(THE INPUT Opens)

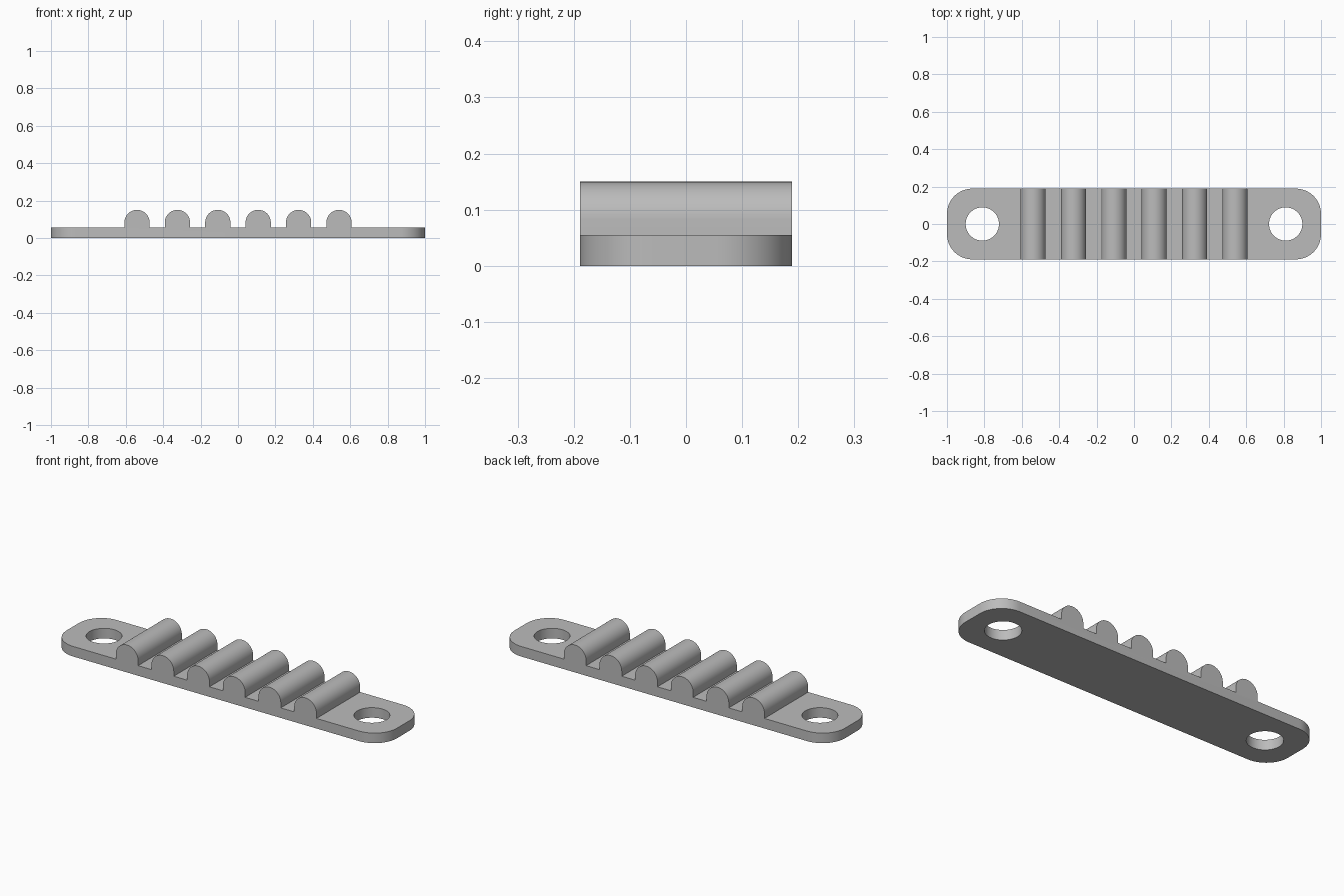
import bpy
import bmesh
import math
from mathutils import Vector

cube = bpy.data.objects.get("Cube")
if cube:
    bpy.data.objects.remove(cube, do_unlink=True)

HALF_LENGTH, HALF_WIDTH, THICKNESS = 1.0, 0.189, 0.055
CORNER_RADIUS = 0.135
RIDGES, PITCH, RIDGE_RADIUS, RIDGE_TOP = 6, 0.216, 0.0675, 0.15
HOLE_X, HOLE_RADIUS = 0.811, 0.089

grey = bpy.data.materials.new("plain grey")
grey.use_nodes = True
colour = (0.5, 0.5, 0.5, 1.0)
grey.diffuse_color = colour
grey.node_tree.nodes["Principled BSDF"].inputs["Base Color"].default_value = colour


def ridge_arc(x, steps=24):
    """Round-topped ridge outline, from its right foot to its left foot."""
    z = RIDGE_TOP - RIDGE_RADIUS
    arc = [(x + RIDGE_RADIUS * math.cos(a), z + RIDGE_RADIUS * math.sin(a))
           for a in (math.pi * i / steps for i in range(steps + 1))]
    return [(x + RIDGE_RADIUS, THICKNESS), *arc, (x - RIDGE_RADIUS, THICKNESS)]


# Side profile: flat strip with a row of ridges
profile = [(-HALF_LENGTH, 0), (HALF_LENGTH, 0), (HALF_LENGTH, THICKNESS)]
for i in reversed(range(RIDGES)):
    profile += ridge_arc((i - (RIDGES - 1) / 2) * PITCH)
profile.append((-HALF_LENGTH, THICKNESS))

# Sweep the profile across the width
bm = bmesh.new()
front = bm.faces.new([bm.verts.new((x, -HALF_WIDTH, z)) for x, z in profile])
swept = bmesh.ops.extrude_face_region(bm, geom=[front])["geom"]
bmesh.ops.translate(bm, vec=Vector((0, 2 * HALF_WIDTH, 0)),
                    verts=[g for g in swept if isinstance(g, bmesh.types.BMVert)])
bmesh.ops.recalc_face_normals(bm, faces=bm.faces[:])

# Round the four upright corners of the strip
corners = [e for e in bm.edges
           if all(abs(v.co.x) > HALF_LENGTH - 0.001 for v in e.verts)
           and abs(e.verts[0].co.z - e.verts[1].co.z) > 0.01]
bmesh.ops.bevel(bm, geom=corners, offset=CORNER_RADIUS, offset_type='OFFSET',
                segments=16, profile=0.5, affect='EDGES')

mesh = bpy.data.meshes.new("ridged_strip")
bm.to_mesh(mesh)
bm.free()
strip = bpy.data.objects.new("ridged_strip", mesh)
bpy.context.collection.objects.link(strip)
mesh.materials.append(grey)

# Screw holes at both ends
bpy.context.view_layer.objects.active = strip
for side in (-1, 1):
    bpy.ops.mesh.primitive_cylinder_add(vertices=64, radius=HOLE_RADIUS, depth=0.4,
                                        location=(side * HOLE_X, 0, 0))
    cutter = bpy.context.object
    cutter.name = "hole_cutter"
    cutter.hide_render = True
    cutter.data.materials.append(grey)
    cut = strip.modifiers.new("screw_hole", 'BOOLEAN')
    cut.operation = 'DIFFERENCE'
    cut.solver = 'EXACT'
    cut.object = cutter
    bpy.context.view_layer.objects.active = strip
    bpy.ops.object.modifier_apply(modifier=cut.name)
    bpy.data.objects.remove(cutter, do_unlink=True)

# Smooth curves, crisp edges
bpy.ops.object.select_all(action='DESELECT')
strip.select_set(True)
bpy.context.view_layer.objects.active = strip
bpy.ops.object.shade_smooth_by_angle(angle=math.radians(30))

(THE INPUT Closes)
(THE INPUT Opens)

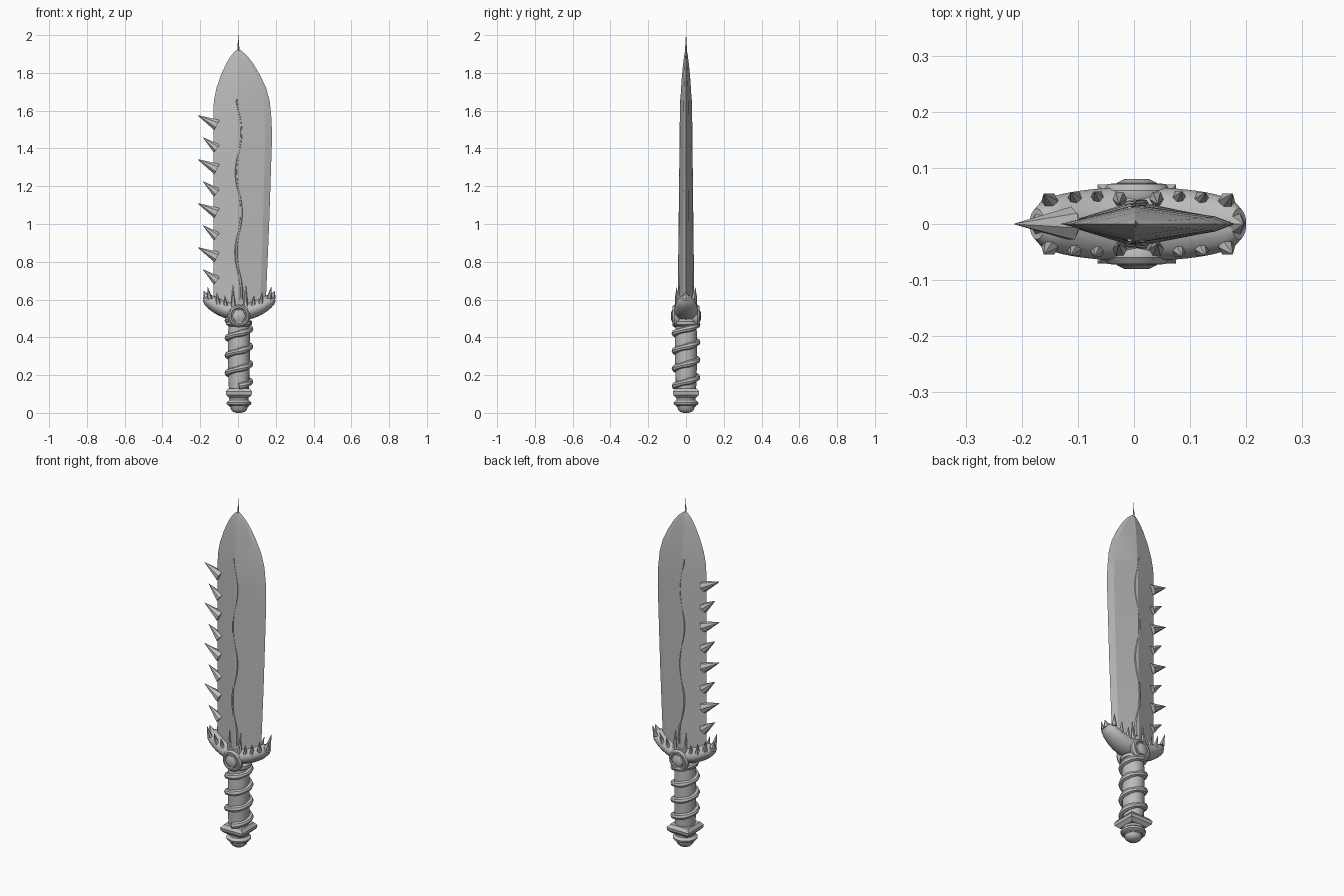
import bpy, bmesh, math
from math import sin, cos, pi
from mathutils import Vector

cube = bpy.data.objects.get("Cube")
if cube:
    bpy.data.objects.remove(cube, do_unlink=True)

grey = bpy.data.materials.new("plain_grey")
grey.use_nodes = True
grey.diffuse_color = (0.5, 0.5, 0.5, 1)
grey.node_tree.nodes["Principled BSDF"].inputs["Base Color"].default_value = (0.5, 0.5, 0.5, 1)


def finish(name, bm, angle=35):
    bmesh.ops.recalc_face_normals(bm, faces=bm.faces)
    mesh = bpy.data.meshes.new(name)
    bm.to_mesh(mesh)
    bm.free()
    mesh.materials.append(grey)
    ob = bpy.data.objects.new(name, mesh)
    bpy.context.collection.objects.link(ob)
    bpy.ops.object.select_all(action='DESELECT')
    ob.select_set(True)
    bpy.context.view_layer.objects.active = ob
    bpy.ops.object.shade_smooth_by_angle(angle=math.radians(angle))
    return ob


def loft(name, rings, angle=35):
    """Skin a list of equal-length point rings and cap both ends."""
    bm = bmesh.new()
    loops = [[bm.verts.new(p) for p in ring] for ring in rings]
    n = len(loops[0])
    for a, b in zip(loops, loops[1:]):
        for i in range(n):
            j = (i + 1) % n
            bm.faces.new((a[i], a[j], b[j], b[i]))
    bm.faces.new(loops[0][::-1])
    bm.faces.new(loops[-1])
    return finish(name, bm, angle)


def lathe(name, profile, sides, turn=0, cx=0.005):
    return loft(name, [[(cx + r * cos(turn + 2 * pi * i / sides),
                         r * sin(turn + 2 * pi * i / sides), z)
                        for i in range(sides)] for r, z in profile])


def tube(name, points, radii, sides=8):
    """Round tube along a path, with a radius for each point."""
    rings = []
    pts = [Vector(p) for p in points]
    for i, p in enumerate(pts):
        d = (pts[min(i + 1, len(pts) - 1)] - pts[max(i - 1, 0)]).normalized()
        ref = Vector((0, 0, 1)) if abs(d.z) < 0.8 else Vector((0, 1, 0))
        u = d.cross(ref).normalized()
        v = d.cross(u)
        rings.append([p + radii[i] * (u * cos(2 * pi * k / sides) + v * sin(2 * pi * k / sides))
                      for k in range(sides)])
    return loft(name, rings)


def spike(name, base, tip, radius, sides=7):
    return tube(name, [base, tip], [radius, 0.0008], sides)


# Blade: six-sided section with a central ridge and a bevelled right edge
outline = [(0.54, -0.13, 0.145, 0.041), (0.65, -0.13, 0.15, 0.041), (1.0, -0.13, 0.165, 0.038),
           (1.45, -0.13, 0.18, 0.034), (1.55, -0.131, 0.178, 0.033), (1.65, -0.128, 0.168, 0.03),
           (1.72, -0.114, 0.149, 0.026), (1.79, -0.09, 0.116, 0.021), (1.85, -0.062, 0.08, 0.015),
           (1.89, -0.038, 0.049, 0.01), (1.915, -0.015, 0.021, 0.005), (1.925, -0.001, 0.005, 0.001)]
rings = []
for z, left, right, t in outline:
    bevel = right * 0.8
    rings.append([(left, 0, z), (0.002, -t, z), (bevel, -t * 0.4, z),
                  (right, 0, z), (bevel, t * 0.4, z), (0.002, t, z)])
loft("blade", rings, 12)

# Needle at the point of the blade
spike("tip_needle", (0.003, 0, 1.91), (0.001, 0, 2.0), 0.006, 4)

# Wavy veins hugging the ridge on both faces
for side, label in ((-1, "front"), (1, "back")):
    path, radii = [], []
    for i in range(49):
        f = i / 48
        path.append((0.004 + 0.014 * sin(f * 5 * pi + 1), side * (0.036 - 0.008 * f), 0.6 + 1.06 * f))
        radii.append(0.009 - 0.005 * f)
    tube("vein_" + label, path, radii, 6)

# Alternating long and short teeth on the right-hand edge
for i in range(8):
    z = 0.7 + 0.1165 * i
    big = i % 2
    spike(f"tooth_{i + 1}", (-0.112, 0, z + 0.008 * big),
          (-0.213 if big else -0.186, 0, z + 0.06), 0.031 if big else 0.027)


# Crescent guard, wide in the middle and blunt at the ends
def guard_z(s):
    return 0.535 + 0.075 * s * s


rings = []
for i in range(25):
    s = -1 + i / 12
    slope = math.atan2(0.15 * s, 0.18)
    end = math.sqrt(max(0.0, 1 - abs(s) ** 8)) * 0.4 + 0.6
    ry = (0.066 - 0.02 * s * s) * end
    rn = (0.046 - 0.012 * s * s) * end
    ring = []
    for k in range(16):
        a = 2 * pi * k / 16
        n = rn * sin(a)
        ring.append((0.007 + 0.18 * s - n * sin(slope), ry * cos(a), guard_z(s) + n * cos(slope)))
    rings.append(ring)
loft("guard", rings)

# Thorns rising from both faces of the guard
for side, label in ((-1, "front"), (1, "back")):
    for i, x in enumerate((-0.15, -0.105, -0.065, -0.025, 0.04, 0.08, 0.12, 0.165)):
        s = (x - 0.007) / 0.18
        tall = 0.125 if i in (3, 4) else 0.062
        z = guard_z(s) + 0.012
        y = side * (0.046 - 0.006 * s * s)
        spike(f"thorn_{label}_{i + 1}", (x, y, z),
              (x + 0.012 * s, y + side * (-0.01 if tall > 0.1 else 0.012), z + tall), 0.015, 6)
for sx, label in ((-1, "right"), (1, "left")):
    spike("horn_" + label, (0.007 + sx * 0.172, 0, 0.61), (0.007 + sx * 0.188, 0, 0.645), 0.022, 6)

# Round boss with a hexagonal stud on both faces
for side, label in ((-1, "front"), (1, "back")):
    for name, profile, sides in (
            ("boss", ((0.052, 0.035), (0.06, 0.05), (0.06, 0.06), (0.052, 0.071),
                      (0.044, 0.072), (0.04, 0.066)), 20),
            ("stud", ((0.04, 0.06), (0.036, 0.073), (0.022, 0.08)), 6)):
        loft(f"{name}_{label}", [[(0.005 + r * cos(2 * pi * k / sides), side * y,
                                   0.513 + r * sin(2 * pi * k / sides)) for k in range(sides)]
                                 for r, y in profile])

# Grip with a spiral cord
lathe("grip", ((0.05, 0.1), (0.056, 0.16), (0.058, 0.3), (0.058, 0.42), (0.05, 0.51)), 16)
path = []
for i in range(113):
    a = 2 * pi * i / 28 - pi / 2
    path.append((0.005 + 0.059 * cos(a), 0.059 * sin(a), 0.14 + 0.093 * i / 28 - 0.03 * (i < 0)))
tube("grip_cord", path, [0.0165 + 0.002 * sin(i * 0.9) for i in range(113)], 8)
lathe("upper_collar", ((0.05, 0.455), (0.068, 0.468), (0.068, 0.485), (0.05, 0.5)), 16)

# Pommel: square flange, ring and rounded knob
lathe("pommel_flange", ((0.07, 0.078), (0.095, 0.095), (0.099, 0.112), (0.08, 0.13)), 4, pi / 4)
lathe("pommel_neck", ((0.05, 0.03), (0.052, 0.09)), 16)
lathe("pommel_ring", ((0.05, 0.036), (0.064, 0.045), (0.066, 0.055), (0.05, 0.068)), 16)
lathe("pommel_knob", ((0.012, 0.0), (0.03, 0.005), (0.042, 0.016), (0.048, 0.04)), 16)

(THE INPUT Closes)

**TASK TO CARRY OUT**
All lines in the listing above from the line containing "return tube(name, [base, tip], [radius, 0.0008], sides)" to the line containing "# Needle at the point of the blade", inclusive, should be retyped exactly; no other lines should appear.

**SOLUTION**
    return tube(name, [base, tip], [radius, 0.0008], sides)


# Blade: six-sided section with a central ridge and a bevelled right edge
outline = [(0.54, -0.13, 0.145, 0.041), (0.65, -0.13, 0.15, 0.041), (1.0, -0.13, 0.165, 0.038),
           (1.45, -0.13, 0.18, 0.034), (1.55, -0.131, 0.178, 0.033), (1.65, -0.128, 0.168, 0.03),
           (1.72, -0.114, 0.149, 0.026), (1.79, -0.09, 0.116, 0.021), (1.85, -0.062, 0.08, 0.015),
           (1.89, -0.038, 0.049, 0.01), (1.915, -0.015, 0.021, 0.005), (1.925, -0.001, 0.005, 0.001)]
rings = []
for z, left, right, t in outline:
    bevel = right * 0.8
    rings.append([(left, 0, z), (0.002, -t, z), (bevel, -t * 0.4, z),
                  (right, 0, z), (bevel, t * 0.4, z), (0.002, t, z)])
loft("blade", rings, 12)

# Needle at the point of the blade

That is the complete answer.